WHAT TO DO: Retype exactly the lines that run from the start of the data to the line holding "0.98], [0.3, 0.996]];", including both, and only those.

GIVEN ENTRIES:
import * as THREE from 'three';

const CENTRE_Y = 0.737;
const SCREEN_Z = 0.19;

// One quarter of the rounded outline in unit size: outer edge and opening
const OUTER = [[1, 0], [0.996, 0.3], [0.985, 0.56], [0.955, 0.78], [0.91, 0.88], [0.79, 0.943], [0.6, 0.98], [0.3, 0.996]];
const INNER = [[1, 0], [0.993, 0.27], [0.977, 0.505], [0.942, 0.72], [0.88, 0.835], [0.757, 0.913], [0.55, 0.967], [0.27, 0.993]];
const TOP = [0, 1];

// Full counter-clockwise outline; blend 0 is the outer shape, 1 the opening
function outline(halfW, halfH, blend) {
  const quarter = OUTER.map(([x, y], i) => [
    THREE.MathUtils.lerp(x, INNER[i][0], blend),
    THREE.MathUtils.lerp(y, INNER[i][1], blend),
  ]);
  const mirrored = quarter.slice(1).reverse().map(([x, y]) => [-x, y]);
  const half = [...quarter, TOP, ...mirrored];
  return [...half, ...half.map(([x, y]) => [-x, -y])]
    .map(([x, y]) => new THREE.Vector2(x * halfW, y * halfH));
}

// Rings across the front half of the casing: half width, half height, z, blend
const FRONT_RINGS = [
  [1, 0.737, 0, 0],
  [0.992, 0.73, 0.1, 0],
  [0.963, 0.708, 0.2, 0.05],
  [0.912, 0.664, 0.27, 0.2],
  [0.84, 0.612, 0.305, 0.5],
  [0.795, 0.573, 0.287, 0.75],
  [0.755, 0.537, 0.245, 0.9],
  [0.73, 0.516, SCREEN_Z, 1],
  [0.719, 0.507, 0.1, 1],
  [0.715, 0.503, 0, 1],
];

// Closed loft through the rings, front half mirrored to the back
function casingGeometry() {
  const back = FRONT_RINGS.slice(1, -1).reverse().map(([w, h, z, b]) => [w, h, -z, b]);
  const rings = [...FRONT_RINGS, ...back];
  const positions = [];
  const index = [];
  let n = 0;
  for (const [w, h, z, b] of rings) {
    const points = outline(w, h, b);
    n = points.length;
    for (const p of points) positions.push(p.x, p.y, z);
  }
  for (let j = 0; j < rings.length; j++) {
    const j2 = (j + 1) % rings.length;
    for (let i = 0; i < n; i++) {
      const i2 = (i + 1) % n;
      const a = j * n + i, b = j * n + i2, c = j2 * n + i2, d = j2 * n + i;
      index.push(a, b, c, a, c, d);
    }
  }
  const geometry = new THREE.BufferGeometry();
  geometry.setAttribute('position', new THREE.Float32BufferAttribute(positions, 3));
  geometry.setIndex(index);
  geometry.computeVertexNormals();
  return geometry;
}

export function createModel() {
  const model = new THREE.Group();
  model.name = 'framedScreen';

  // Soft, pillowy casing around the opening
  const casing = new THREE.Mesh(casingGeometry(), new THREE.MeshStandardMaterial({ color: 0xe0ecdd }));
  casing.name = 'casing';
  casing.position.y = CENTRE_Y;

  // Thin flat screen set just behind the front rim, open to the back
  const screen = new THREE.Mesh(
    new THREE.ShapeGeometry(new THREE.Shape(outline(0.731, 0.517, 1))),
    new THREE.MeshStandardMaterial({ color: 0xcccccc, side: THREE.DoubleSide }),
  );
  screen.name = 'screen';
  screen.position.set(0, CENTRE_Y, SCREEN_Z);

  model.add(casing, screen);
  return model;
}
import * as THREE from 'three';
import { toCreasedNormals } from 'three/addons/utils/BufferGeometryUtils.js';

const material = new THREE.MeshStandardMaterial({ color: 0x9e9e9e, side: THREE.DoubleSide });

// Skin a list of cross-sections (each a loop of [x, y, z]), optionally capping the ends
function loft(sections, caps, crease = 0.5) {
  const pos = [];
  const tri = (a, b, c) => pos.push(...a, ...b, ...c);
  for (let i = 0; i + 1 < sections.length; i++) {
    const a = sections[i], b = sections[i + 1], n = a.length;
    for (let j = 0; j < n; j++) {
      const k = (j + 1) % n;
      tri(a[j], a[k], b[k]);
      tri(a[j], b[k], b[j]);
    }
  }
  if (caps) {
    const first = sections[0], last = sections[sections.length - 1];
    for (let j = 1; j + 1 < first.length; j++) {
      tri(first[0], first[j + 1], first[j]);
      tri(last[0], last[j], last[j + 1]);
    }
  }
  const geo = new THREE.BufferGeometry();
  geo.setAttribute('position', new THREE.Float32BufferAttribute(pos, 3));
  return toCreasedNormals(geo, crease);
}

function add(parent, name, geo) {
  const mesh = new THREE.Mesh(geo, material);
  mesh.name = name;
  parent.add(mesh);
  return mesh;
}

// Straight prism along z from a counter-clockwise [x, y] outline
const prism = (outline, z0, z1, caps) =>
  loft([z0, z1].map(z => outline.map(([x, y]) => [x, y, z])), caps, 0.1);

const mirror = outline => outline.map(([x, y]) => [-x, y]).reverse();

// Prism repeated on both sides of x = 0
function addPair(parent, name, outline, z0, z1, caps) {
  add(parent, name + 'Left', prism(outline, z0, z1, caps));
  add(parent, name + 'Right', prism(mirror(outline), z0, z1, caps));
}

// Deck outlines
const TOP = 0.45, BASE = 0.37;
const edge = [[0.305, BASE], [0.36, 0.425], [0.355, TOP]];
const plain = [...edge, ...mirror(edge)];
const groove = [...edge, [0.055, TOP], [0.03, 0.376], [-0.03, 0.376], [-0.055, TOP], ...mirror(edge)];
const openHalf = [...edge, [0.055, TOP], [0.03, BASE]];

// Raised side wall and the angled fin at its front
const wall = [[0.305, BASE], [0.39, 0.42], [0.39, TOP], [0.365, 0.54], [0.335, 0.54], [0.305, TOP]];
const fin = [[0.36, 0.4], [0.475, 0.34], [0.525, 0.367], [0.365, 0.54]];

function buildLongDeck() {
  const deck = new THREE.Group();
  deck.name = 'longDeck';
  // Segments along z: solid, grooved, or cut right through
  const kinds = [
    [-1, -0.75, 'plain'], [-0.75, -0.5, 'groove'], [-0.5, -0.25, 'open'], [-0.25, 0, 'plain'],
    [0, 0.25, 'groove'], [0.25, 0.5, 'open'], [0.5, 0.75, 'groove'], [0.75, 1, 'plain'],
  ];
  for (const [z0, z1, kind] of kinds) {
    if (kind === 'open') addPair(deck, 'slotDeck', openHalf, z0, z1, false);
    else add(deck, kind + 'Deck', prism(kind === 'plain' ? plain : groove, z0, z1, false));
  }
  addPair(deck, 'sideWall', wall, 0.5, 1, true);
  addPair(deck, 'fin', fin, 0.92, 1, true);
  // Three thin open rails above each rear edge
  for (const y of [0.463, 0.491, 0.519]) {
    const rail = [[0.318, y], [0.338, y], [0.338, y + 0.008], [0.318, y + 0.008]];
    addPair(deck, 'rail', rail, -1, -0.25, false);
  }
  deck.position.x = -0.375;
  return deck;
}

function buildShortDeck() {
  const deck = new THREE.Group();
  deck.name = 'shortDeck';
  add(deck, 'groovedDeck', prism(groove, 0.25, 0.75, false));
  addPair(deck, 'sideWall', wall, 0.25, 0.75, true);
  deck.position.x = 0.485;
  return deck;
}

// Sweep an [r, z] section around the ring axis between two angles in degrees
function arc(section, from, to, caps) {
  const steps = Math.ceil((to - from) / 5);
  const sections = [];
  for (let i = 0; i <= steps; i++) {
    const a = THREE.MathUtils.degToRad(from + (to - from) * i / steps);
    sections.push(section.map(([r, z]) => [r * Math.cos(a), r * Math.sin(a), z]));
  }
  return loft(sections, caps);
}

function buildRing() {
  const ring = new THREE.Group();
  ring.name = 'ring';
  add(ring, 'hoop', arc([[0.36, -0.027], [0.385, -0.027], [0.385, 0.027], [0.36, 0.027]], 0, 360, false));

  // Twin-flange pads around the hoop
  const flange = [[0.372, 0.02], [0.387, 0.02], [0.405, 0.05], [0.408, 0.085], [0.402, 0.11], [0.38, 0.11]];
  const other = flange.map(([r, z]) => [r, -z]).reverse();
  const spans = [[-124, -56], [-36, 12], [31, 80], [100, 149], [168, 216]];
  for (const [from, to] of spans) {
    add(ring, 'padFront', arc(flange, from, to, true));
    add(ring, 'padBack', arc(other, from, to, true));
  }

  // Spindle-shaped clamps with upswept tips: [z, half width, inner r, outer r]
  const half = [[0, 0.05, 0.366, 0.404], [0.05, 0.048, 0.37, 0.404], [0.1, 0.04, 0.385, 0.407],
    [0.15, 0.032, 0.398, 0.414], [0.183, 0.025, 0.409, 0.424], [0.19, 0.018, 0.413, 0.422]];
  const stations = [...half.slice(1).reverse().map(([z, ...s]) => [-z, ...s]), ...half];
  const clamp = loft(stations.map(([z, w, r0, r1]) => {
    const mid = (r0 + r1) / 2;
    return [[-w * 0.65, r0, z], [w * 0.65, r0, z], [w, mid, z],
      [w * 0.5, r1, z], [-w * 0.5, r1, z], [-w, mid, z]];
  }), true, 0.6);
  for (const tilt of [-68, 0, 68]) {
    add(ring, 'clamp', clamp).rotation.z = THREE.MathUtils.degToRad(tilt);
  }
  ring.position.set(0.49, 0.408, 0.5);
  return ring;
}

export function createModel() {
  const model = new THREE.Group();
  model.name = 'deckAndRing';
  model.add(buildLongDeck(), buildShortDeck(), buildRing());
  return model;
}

THE ANSWER:
import * as THREE from 'three';

const CENTRE_Y = 0.737;
const SCREEN_Z = 0.19;

// One quarter of the rounded outline in unit size: outer edge and opening
const OUTER = [[1, 0], [0.996, 0.3], [0.985, 0.56], [0.955, 0.78], [0.91, 0.88], [0.79, 0.943], [0.6, 0.98], [0.3, 0.996]];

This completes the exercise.